Word says, This is how we know what love is: Jesus Christ laid down his life for us. And we ought to lay down our lives for our brothers and sisters (1 John 3:16). We yearn for real love here, lifting our hands up to cracked, parched lips, thirsty for streams to flood this crooked, weary place—not the taking to fill ourselves, but the sacrificial emptying to fill another. Love poured out falls like tears and blood and sweat. Love costs. I stand watching the cost, dripping in streams down my daughter’s cheeks, knowing I am my son, drawing crosses with my longing, twisted fingers, leaning over pools of sacrifice, never quite understanding the cost of my needing. I’ve said it before: I have spiritual autism. I don’t see. I don’t understand. I stumble to speak in the heavenly tongue. And I don’t often think of how Love looked the night before the cross, when He prayed with such anguish that His body leaked sweat like drops of blood (Luke 22:44). Sometimes I want Love, but I don’t want to own the cost, the sacrifice I needed. So I diminish what I receive, though, by grace, I can never diminish what He gave.
And so my Riley weeps unbidden rivers of Love. The hot, frustrated tears blur her vision. I stand in the doorway, watching her blink, watching her try to see beyond. Her voice betrays no loss of patience. She bends over the paper, determined. ”What did you say again, Adam?”
“I want write Disciple: Horseshoes and Hand Grenades, please.”
“Riley?” I say her name gently. It is an ache, pushing up from my gut. Her Love is a sword cutting me apart.
She looks up at me, startled, pen in hand. I can see the place on her finger where the writing has rubbed a smooth pink valley.
She nods, wiping her cheek with the back of her hand. Her eyes shift down to the list in her lap and back to me.
“Why are you crying?”
I know why, but I need her to tell me. I need to teach her to understand herself, that sometimes she needs to be filled to be able to give away more.
“I don’t know. I just don’t know what he’s saying, what he wants me to write.”
“I think you’re frustrated.”
“Yea, I’m just frustrated. That’s all. I’ll be okay.”
“It’s okay to need a break.” The Spirit breathes behind the words. Hey you, Loving till the tears mark your cheeks: It’s okay to need a break. Sometimes you need to be filled to be able to give away more. Why do you think He prayed so hard then in that garden, His knees pressed to the earth while the darkness gathered?
“Yea, I think I just need a break, Adam. I just need a break.”
Adam leans down further, breaking her view of me with his body. ”I want write Disciple: Horseshoes and Hand Grenades, please,” He says, ignoring me and my words. For now, it is finished, but he doesn’t want to offer her the freedom.
Riley sighs, a weary breath reluctantly expelled. ”But he just keeps asking me to write, and I don’t know what he’s saying.”
“Here’s how you do it,” I tell her, walking into the room, turning my attention to my son. ”Adam. Riley needs a break. She will not write until…” I turn to Riley. ”How long do you need? Two hours? Three? All day?”

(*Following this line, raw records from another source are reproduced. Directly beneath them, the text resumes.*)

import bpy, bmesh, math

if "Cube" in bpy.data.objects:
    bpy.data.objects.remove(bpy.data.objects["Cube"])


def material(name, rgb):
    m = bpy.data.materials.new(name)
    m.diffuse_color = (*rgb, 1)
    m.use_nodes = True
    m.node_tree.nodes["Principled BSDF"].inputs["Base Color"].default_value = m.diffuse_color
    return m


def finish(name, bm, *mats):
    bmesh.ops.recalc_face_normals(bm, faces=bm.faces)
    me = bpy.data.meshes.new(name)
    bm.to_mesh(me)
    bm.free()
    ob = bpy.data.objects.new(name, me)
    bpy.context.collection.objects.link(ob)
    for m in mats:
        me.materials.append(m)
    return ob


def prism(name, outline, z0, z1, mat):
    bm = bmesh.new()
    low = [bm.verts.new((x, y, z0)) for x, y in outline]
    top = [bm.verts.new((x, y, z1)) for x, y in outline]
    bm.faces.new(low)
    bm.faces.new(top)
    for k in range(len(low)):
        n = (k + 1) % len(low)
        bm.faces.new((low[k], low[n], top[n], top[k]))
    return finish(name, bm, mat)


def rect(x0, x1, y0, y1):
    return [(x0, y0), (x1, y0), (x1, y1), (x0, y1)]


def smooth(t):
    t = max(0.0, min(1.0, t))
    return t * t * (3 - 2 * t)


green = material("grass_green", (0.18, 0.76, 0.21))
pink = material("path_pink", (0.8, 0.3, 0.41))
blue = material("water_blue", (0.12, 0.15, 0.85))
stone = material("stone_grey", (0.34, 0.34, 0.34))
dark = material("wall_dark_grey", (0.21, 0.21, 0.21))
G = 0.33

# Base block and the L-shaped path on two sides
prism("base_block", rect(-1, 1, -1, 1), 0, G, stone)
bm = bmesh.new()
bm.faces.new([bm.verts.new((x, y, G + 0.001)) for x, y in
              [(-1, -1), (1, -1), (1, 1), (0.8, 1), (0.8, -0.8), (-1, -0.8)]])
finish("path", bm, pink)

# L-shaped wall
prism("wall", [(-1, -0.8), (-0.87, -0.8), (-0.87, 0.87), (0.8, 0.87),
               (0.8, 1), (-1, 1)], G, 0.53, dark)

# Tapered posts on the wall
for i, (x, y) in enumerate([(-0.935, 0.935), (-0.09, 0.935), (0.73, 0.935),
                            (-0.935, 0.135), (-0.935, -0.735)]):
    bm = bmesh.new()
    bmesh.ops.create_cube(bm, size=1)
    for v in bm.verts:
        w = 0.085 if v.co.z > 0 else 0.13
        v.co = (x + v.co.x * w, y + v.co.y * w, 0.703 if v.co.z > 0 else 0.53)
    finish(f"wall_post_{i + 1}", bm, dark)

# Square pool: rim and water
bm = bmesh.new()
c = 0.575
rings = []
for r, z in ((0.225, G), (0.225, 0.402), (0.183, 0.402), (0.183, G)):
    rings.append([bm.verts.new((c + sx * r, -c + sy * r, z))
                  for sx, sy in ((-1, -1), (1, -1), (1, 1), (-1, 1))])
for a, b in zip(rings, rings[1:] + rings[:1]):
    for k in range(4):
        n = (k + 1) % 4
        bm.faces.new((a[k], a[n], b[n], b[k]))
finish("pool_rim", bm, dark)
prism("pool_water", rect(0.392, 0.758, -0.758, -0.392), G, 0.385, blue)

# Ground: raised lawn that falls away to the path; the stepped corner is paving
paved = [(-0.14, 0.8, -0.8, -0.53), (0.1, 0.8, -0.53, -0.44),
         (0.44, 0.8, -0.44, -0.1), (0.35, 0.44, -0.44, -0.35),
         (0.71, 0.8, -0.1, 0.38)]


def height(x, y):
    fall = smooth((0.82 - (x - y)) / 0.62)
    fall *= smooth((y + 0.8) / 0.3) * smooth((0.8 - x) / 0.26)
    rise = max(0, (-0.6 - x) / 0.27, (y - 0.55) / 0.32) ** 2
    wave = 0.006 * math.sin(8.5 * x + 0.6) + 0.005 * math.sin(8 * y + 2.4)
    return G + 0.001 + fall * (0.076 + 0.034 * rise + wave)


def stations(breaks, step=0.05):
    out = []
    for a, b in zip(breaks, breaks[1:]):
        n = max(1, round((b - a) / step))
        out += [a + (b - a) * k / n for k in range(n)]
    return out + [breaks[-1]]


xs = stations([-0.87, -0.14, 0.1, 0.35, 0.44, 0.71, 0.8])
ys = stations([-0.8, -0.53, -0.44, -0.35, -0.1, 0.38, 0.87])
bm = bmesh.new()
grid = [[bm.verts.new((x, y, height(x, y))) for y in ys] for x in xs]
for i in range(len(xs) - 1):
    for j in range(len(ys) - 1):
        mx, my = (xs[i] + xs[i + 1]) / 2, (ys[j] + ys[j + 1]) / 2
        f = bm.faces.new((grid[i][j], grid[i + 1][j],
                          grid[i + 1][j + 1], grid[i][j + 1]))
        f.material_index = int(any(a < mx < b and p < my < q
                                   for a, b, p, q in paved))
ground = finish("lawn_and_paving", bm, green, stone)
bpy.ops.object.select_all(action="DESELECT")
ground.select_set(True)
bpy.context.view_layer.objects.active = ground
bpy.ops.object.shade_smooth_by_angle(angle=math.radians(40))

“I don’t know,” she says. She doesn’t really want a break, doesn’t know why she has to need one. She wants to have more for him than she does. Love always makes us want to be more, to give more than we are.
“How about till at least three?”
“Okay,” she says, standing up, laying down the pen and the lists, leaving her brother on the couch, gripping the red piping in his fingers.
I turn back to Adam. ”Riley will not write until 3:00. You need to write it. Or do something else.”
“I’m sorry, Adam,” Riley says, looking down at her brother. ”I’m just frustrated, I guess. I think I need a break. I’ll write later.” She moves past, swallowing her tears, drifting away.
Adam’s blue eyes hold mine for a moment, and he blinks, accepting. He glances at his watch, a quick flick of his wrist, and then stands, gathering the papers, the pen. He follows Riley to where she now sits in another room and carefully places his treasures on the table beside her. It’s the only way he knows to tell her he still needs her, that he’ll remember what she promised. One more glance, and he leaves her to her rest. She watches his back, and softly she calls after him a promise of return; a promise of Love; a promise never ending and never to fail.
“I will, Adam. Later, I will. I promise.”